  3. If you participated in a team project, like developing an Intranet, ask the team members if they will share their ARs. Is there a team report on the project?
  4. Talk to colleagues to find out the variety of information they include and select from these to create your own style of reporting:

    Financial highlights
    Five year comparative summaries
    Costs by category, department, and technology
    Revenue generated or hours billed
    Consumer price index information relating to information products
    Lexis, Westlaw and other commercial database usage
    Number and categories of end-users
    Circulation statistics
    Computer lab usage
    Publications and guides
    Training, CLE and educational programs provided
    Team projects with other departments
    New services and products
    Trends (business, professional, technological)
    Profile and review of the operation
    Industry standards and conditions
    Distinctions and commendations
    Competitor analysis
    Product ranking
    Personnel demographics

  5. Observe how others substitute graphs, charts, diagrams and schematics for words.
  6. Suggest that your AALL SIS create an AR collection either hard copy or online.

    Editors Note: If you’d like to submit a stripped down version of your annual report as an emplar, we’ll be happy to post it on LLRX. Just e-mail [email protected] .
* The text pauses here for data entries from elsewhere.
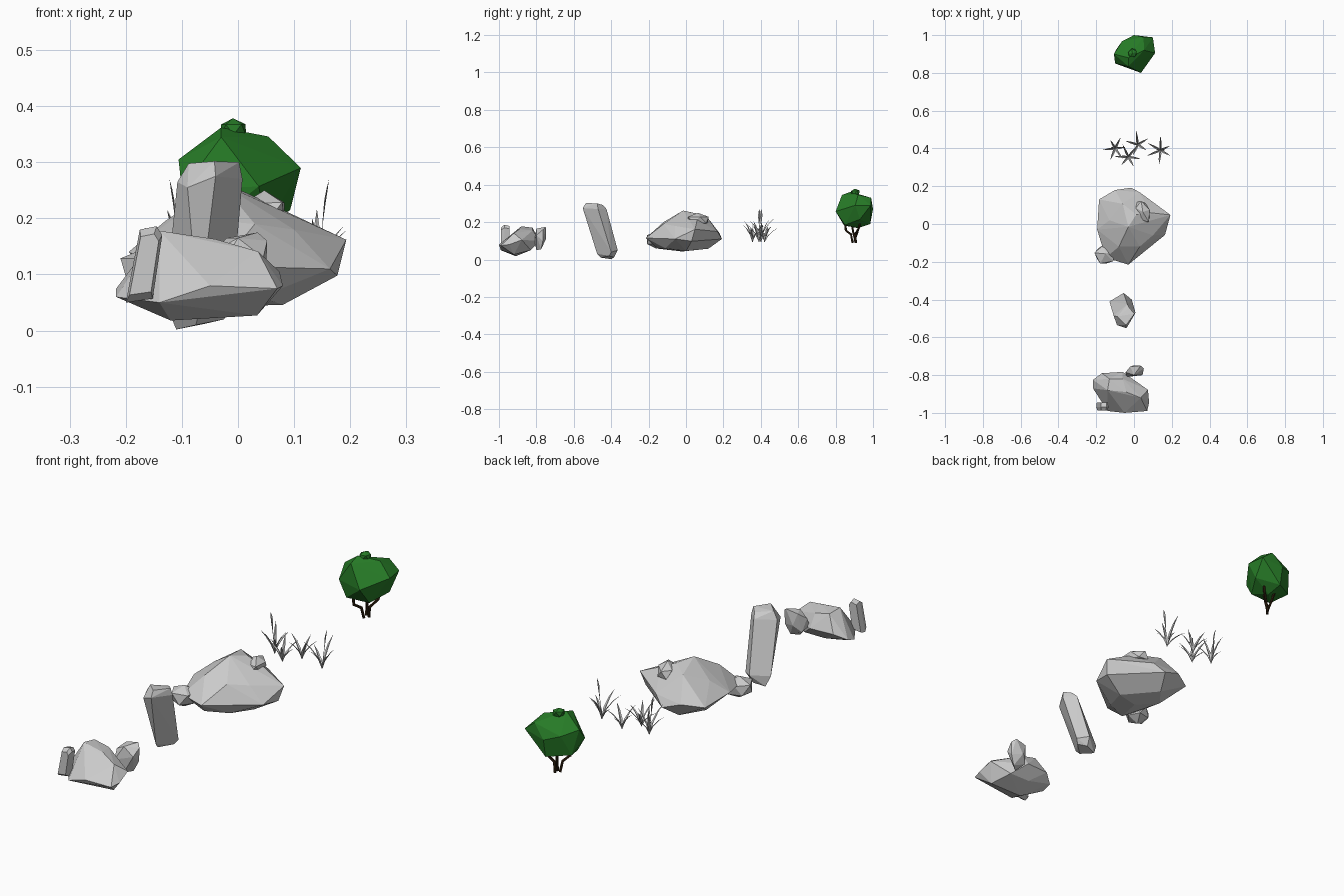
import bpy, bmesh, math, random
from mathutils import Vector, Matrix

if "Cube" in bpy.data.objects:
    bpy.data.objects.remove(bpy.data.objects["Cube"])

random.seed(4)


def material(name, rgb):
    m = bpy.data.materials.new(name)
    m.diffuse_color = (*rgb, 1)
    m.use_nodes = True
    m.node_tree.nodes["Principled BSDF"].inputs["Base Color"].default_value = m.diffuse_color
    return m


leaf_green = material("leaf_green", (0.02, 0.2, 0.02))
bark = material("bark", (0.03, 0.015, 0.005))


def finish(name, bm, mat=None):
    bmesh.ops.recalc_face_normals(bm, faces=bm.faces)
    me = bpy.data.meshes.new(name)
    bm.to_mesh(me)
    bm.free()
    ob = bpy.data.objects.new(name, me)
    bpy.context.collection.objects.link(ob)
    if mat:
        me.materials.append(mat)
    return ob


def faceted(name, points, mat=None):
    """Chiselled lump: convex hull of its corner points."""
    bm = bmesh.new()
    for p in points:
        bm.verts.new(p)
    res = bmesh.ops.convex_hull(bm, input=bm.verts[:])
    loose = [v for v in bm.verts if not v.link_faces]
    bmesh.ops.delete(bm, geom=loose, context='VERTS')
    bmesh.ops.dissolve_limit(bm, angle_limit=math.radians(4),
                             verts=bm.verts[:], edges=bm.edges[:])
    return finish(name, bm, mat)


def pebble(name, centre, size, turn=0, mat=None, jitter=0.12):
    """Small irregular stone from a jittered icosahedron."""
    bm = bmesh.new()
    bmesh.ops.create_icosphere(bm, subdivisions=1, radius=1)
    pts = []
    for v in bm.verts:
        p = v.co * (1 + random.uniform(-jitter, jitter))
        p = Vector((p.x * size[0], p.y * size[1], p.z * size[2]))
        pts.append(Matrix.Rotation(turn, 3, 'Z') @ p + Vector(centre))
    bm.free()
    return faceted(name, pts, mat)


# Front rock with its two side slabs
faceted("front_rock", [
    (-.217, -.825, .075), (-.217, -.87, .06), (-.14, -.99, .05), (-.05, -1.0, .08),
    (.07, -.99, .075), (.08, -.945, .08), (.074, -.878, .105), (-.06, -.783, .10),
    (-.17, -.79, .10), (-.14, -.88, .178), (-.04, -.89, .163), (.036, -.92, .141),
    (-.13, -.82, .17), (-.06, -.82, .155), (-.12, -.91, .018), (.034, -.92, .027),
    (-.10, -.83, .05), (.0, -.83, .05)])
faceted("front_rock_slab", [
    (x, y, z) for y, s in ((-.988, .8), (-.97, 1), (-.945, .9))
    for x, z in ((-.167 + (px + .167) * s, .118 + (pz - .118) * s) for px, pz in
                 ((-.175, .18), (-.145, .186), (-.135, .17), (-.152, .057), (-.2, .05), (-.19, .1)))])
faceted("front_rock_back_slab", [
    (-.045, -.785, .14), (-.04, -.81, .10), (-.02, -.755, .165), (.035, -.75, .175),
    (.052, -.765, .16), (.045, -.80, .13), (-.03, -.77, .08), (.0, -.80, .05),
    (.03, -.775, .055), (.05, -.765, .10), (.0, -.748, .11), (.0, -.80, .165)])

# Leaning standing stone
faceted("standing_stone", [
    (-.088, -.49, .298), (-.025, -.445, .292), (.002, -.475, .30), (-.042, -.535, .302),
    (-.108, -.485, .265), (-.035, -.425, .27), (.008, -.47, .27), (-.04, -.552, .275),
    (-.09, -.535, .255), (-.13, -.41, .05), (-.055, -.365, .05), (-.012, -.40, .04),
    (-.07, -.475, .03), (-.11, -.40, .002), (-.06, -.385, .012), (-.025, -.41, .02),
    (-.075, -.455, .01)])

# Big middle rock
faceted("middle_rock", [
    (-.185, .13, .13), (-.10, .18, .14), (-.016, .192, .11), (.03, .168, .15),
    (.193, .048, .162), (.177, .03, .098), (.164, -.058, .11), (-.03, -.215, .115),
    (-.15, -.178, .12), (-.195, -.03, .14), (-.03, -.015, .262), (.012, .05, .247),
    (.084, .06, .213), (-.06, .107, .235), (-.13, .02, .195), (-.08, -.12, .20),
    (.03, -.12, .19), (.10, -.06, .18), (.08, .0, .046), (-.02, -.02, .043),
    (-.05, .12, .058), (-.12, .03, .065), (-.06, -.15, .058), (.04, -.11, .06)])
pebble("middle_rock_side_pebble", (-.152, -.158, .105), (.062, .058, .05), .5)
pebble("middle_rock_top_lump", (.047, .063, .212), (.04, .066, .035), .35)


# Grass: bent, folded blades fanning out from each tuft
def blade(bm, base, heading, reach, height, width, profile):
    out = Vector((math.cos(heading), math.sin(heading), 0))
    side = Vector((-out.y, out.x, 0))
    rows = []
    for t, bend, w in profile:
        mid = Vector(base) + out * reach * bend + Vector((0, 0, height * t))
        dip = -out * w * width * .35 + Vector((0, 0, w * width * .35))
        rows.append([bm.verts.new(p) for p in
                     (mid - side * w * width + dip, mid, mid + side * w * width + dip)])
    for a, b in zip(rows, rows[1:]):
        for i in (0, 1):
            bm.faces.new((a[i], a[i + 1], b[i + 1], b[i]))


leaf = [(0, 0, .35), (.4, .25, 1), (.75, .62, .7), (1, 1, .03)]
stalk = [(0, 0, .2), (.55, .5, .25), (.78, .75, .9), (.9, .9, .7), (1, 1, .05)]
tufts = [(-.10, .40, 6, True), (.02, .42, 5, False), (-.03, .355, 6, False), (.14, .39, 6, True)]
for n, (x, y, count, tall) in enumerate(tufts):
    bm = bmesh.new()
    for i in range(count):
        a = math.tau * (i + random.uniform(-.15, .15)) / count + n * .5
        blade(bm, (x, y, .093), a, random.uniform(.05, .08),
              random.uniform(.075, .125), .0065, leaf)
    if tall:
        blade(bm, (x, y, .093), .1 if x > 0 else 3.0, .022, .175, .007, stalk)
    finish(f"grass_tuft_{n + 1}", bm)

# Bush crown and its small top tuft
faceted("bush_crown", [
    (-.106, .90, .305), (-.063, .968, .29), (.0, 1.0, .27), (.10, .988, .29),
    (.112, .905, .29), (.037, .80, .257), (-.10, .85, .25), (-.03, .88, .362),
    (.054, .92, .346), (.05, .99, .33), (-.03, .834, .345), (.093, .93, .215),
    (.05, .85, .185), (-.06, .845, .182), (-.09, .93, .20), (.0, .985, .19),
    (.01, .92, .168)], leaf_green)
pebble("bush_top_tuft", (-.009, .903, .358), (.028, .026, .022), .4, leaf_green)


# Branches below the crown
def branch(name, pts, r):
    bm = bmesh.new()
    for a, b in zip(pts, pts[1:]):
        a, b = Vector(a), Vector(b)
        d = b - a
        m = Matrix.Translation((a + b) / 2) @ d.to_track_quat('Z', 'Y').to_matrix().to_4x4()
        bmesh.ops.create_cone(bm, cap_ends=True, segments=6, radius1=r, radius2=r * .9,
                              depth=d.length + r, matrix=m)
    finish(name, bm, bark)


branch("branch_front", [(-.006, .890, .092), (-.012, .882, .135), (-.03, .855, .155), (-.03, .85, .20)], .006)
branch("branch_right", [(.008, .908, .092), (.012, .905, .135), (.04, .925, .17), (.045, .93, .20)], .006)
branch("branch_back", [(.0, .90, .10), (-.008, .915, .14), (-.02, .93, .20)], .006)
branch("branch_middle", [(.008, .908, .095), (.008, .895, .14), (.012, .885, .20)], .006)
  7. Stimulate your imagination by reviewing a few ARs from public companies, who often engage professionals to write and design their reports. Observe the writing styles, formats, content and special features. Which ones tell their story effectively? Why do others fail to hook and hold your interest?
  8. Consider delivering your AR, or part of it, online or verbally. I “experienced” an AR delivered as a short skit at a U.S. Master Swimmers’ Annual Conference. It was action-oriented, brief, clear, and effectively held everyone’s attention. It probably was put together in a couple of hours. While a skit may be too far out for formal legal environments, it might be appreciated in more informal ones.
  9. Incorporate your AR theme and key achievements for the year into bookmarks, library maps, pathfinders, Web pages, Intranet and brochures.
  10. Refer to ( for additional tips from the Annual Reports Library and if you are interested in unusual ARs and AR trivia, like who said “never judge an annual report by its movie,” see
Posted in: Guide on the Side, Law Librarians, Writing Skills